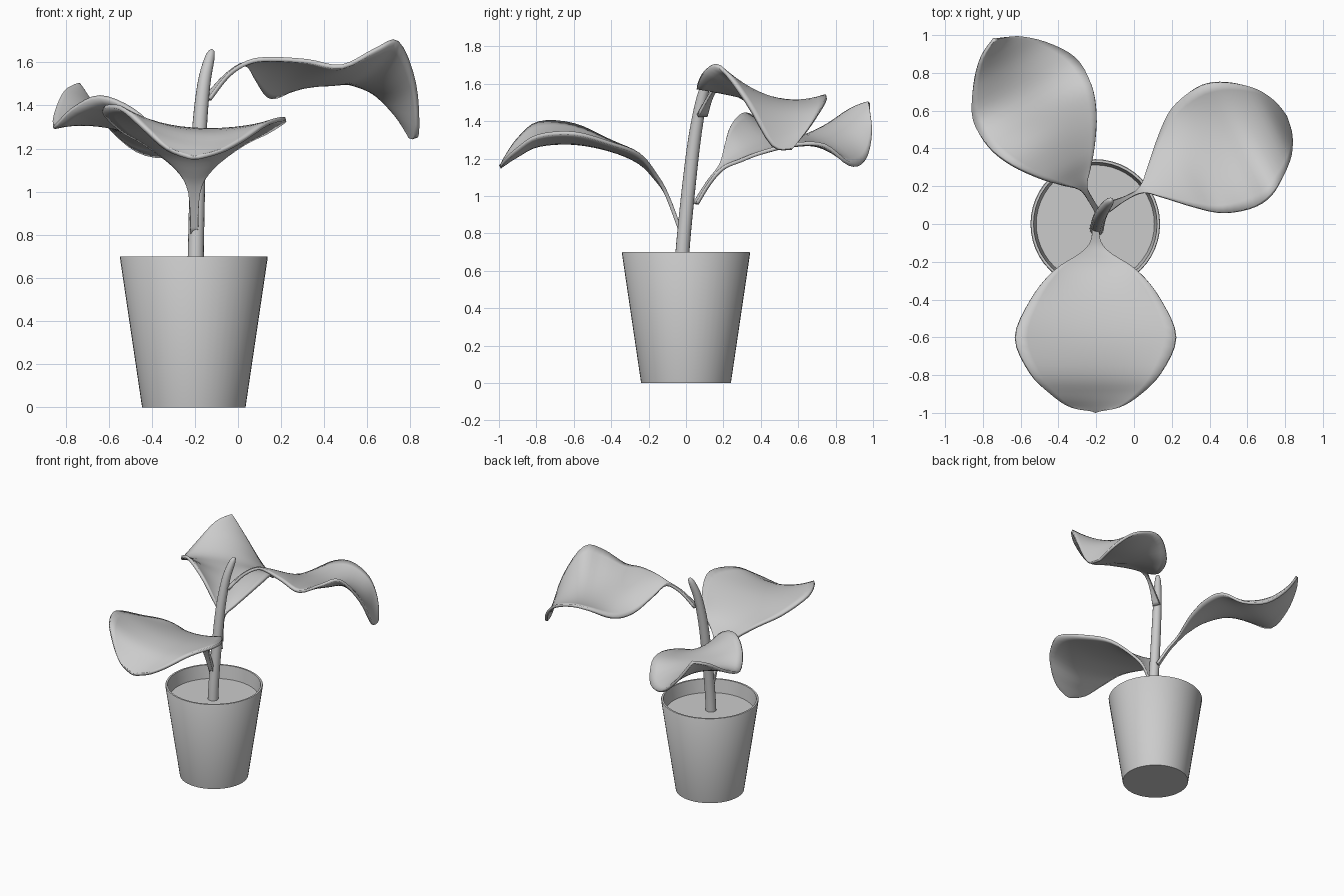
import bpy, bmesh, math
from mathutils import Vector

if "Cube" in bpy.data.objects:
    bpy.data.objects.remove(bpy.data.objects["Cube"])


def finish(name, bm, angle=40):
    bmesh.ops.remove_doubles(bm, verts=bm.verts, dist=0.0005)
    bmesh.ops.recalc_face_normals(bm, faces=bm.faces)
    me = bpy.data.meshes.new(name)
    bm.to_mesh(me)
    bm.free()
    ob = bpy.data.objects.new(name, me)
    bpy.context.collection.objects.link(ob)
    bpy.ops.object.select_all(action='DESELECT')
    ob.select_set(True)
    bpy.context.view_layer.objects.active = ob
    bpy.ops.object.shade_smooth_by_angle(angle=math.radians(angle))
    return ob


def skin(bm, rings, closed):
    n = len(rings[0])
    for a, b in zip(rings, rings[1:]):
        for i in range(n if closed else n - 1):
            j = (i + 1) % n
            bm.faces.new((a[i], a[j], b[j], b[i]))


def spline(rows, steps):
    """Catmull-Rom through tuples of numbers."""
    out = []
    for i in range(len(rows) - 1):
        p0, p1 = rows[max(i - 1, 0)], rows[i]
        p2, p3 = rows[i + 1], rows[min(i + 2, len(rows) - 1)]
        for k in range(steps):
            t = k / steps
            out.append(tuple(
                0.5 * (2 * b + (c - a) * t + (2 * a - 5 * b + 4 * c - d) * t * t
                       + (3 * b - a - 3 * c + d) * t ** 3)
                for a, b, c, d in zip(p0, p1, p2, p3)))
    return out + [rows[-1]]


def lathe(name, profile, x0, segs=48):
    bm = bmesh.new()
    rings = [[bm.verts.new((x0 + r * math.cos(2 * math.pi * i / segs),
                            r * math.sin(2 * math.pi * i / segs), z))
              for i in range(segs)] for r, z in profile]
    skin(bm, rings, True)
    return bm, rings


# Pot with open rim
bm, rings = lathe("pot", [(0.24, 0), (0.343, 0.695), (0.34, 0.70), (0.327, 0.70),
                          (0.311, 0.59)], -0.205)
bm.faces.new(rings[0])
finish("pot", bm)

# Soil surface
bm, rings = lathe("soil", [(0.308, 0.58), (0.313, 0.60)], -0.205)
bm.faces.new(rings[0])
bm.faces.new(rings[1])
finish("soil", bm)

# Tapered stem leaning back and right: x, y, z, radius
path = spline([(-0.197, -0.025, 0.59, 0.038), (-0.195, -0.015, 0.75, 0.037),
               (-0.188, 0.015, 1.05, 0.036), (-0.178, 0.045, 1.3, 0.034),
               (-0.158, 0.08, 1.5, 0.03), (-0.134, 0.112, 1.61, 0.024),
               (-0.122, 0.126, 1.65, 0.014), (-0.119, 0.129, 1.66, 0.002)], 4)
bm = bmesh.new()
rings = []
for i, (x, y, z, r) in enumerate(path):
    a, b = path[max(i - 1, 0)], path[min(i + 1, len(path) - 1)]
    q = Vector((0, 0, 1)).rotation_difference(Vector(b[:3]) - Vector(a[:3]))
    rings.append([bm.verts.new(Vector((x, y, z)) + q @ Vector(
        (r * math.cos(math.pi * k / 8), r * math.sin(math.pi * k / 8), 0)))
        for k in range(16)])
skin(bm, rings, True)
bm.faces.new(rings[0])
bm.faces.new(rings[-1])
finish("stem", bm)


def leaf(name, base, heading, rows, cols=14):
    """rows: distance, half width, z at middle, z at left edge, z at right edge."""
    h = math.radians(heading)
    fwd = Vector((math.cos(h), math.sin(h), 0))
    left = Vector((-math.sin(h), math.cos(h), 0))
    bm = bmesh.new()
    lines = []
    for d, w, m, l, r in spline(rows, 4):
        line = []
        for c in range(cols + 1):
            u = 2 * c / cols - 1
            p = Vector((*base, 0)) + fwd * d + left * (max(w, 0) * u)
            p.z = m + (l - r) / 2 * u + ((l + r) / 2 - m) * u * u
            line.append(bm.verts.new(p))
        lines.append(line)
    skin(bm, lines, False)
    bmesh.ops.dissolve_degenerate(bm, edges=bm.edges, dist=0.0005)
    ob = finish(name, bm)
    mod = ob.modifiers.new("thickness", 'SOLIDIFY')
    mod.thickness = 0.02
    mod.offset = 0


# Leaves, each starting with its narrow stalk
leaf("front_leaf", (-0.203, -0.10), -90, [
    (-0.075, 0.018, 0.80, 0.80, 0.80), (0, 0.028, 1.0, 1.0, 1.0),
    (0.06, 0.085, 1.09, 1.11, 1.11), (0.15, 0.225, 1.18, 1.22, 1.22),
    (0.3, 0.345, 1.245, 1.28, 1.29), (0.5, 0.425, 1.285, 1.335, 1.38),
    (0.69, 0.345, 1.275, 1.32, 1.39), (0.8, 0.24, 1.22, 1.25, 1.30),
    (0.867, 0.13, 1.175, 1.19, 1.20), (0.895, 0, 1.155, 1.155, 1.155)])
leaf("back_leaf", (-0.267, 0.19), 121, [
    (-0.16, 0.016, 0.96, 0.96, 0.96), (-0.08, 0.014, 1.07, 1.07, 1.07),
    (0, 0.022, 1.15, 1.16, 1.15), (0.07, 0.085, 1.20, 1.27, 1.19),
    (0.16, 0.165, 1.25, 1.38, 1.235), (0.3, 0.26, 1.29, 1.44, 1.275),
    (0.45, 0.318, 1.30, 1.38, 1.27), (0.61, 0.315, 1.30, 1.30, 1.17),
    (0.76, 0.225, 1.35, 1.36, 1.19), (0.87, 0.11, 1.43, 1.46, 1.33),
    (0.92, 0, 1.50, 1.50, 1.50)])
leaf("right_leaf", (0.04, 0.18), 27, [
    (-0.205, 0.028, 1.43, 1.43, 1.43), (-0.1, 0.012, 1.54, 1.54, 1.54),
    (0, 0.018, 1.595, 1.59, 1.60), (0.08, 0.085, 1.59, 1.53, 1.615),
    (0.21, 0.21, 1.56, 1.445, 1.605), (0.34, 0.31, 1.525, 1.45, 1.58),
    (0.5, 0.35, 1.515, 1.52, 1.66), (0.63, 0.32, 1.52, 1.53, 1.69),
    (0.76, 0.225, 1.44, 1.47, 1.50), (0.832, 0.11, 1.31, 1.36, 1.27),
    (0.855, 0, 1.25, 1.25, 1.25)])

# [AIM OF THE EXERCISE]
Only the lines from the one containing "ob = finish(name, bm)" through the last line above belong in your answer. Retype them exactly.

# [TASK OUTPUT]
    ob = finish(name, bm)
    mod = ob.modifiers.new("thickness", 'SOLIDIFY')
    mod.thickness = 0.02
    mod.offset = 0


# Leaves, each starting with its narrow stalk
leaf("front_leaf", (-0.203, -0.10), -90, [
    (-0.075, 0.018, 0.80, 0.80, 0.80), (0, 0.028, 1.0, 1.0, 1.0),
    (0.06, 0.085, 1.09, 1.11, 1.11), (0.15, 0.225, 1.18, 1.22, 1.22),
    (0.3, 0.345, 1.245, 1.28, 1.29), (0.5, 0.425, 1.285, 1.335, 1.38),
    (0.69, 0.345, 1.275, 1.32, 1.39), (0.8, 0.24, 1.22, 1.25, 1.30),
    (0.867, 0.13, 1.175, 1.19, 1.20), (0.895, 0, 1.155, 1.155, 1.155)])
leaf("back_leaf", (-0.267, 0.19), 121, [
    (-0.16, 0.016, 0.96, 0.96, 0.96), (-0.08, 0.014, 1.07, 1.07, 1.07),
    (0, 0.022, 1.15, 1.16, 1.15), (0.07, 0.085, 1.20, 1.27, 1.19),
    (0.16, 0.165, 1.25, 1.38, 1.235), (0.3, 0.26, 1.29, 1.44, 1.275),
    (0.45, 0.318, 1.30, 1.38, 1.27), (0.61, 0.315, 1.30, 1.30, 1.17),
    (0.76, 0.225, 1.35, 1.36, 1.19), (0.87, 0.11, 1.43, 1.46, 1.33),
    (0.92, 0, 1.50, 1.50, 1.50)])
leaf("right_leaf", (0.04, 0.18), 27, [
    (-0.205, 0.028, 1.43, 1.43, 1.43), (-0.1, 0.012, 1.54, 1.54, 1.54),
    (0, 0.018, 1.595, 1.59, 1.60), (0.08, 0.085, 1.59, 1.53, 1.615),
    (0.21, 0.21, 1.56, 1.445, 1.605), (0.34, 0.31, 1.525, 1.45, 1.58),
    (0.5, 0.35, 1.515, 1.52, 1.66), (0.63, 0.32, 1.52, 1.53, 1.69),
    (0.76, 0.225, 1.44, 1.47, 1.50), (0.832, 0.11, 1.31, 1.36, 1.27),
    (0.855, 0, 1.25, 1.25, 1.25)])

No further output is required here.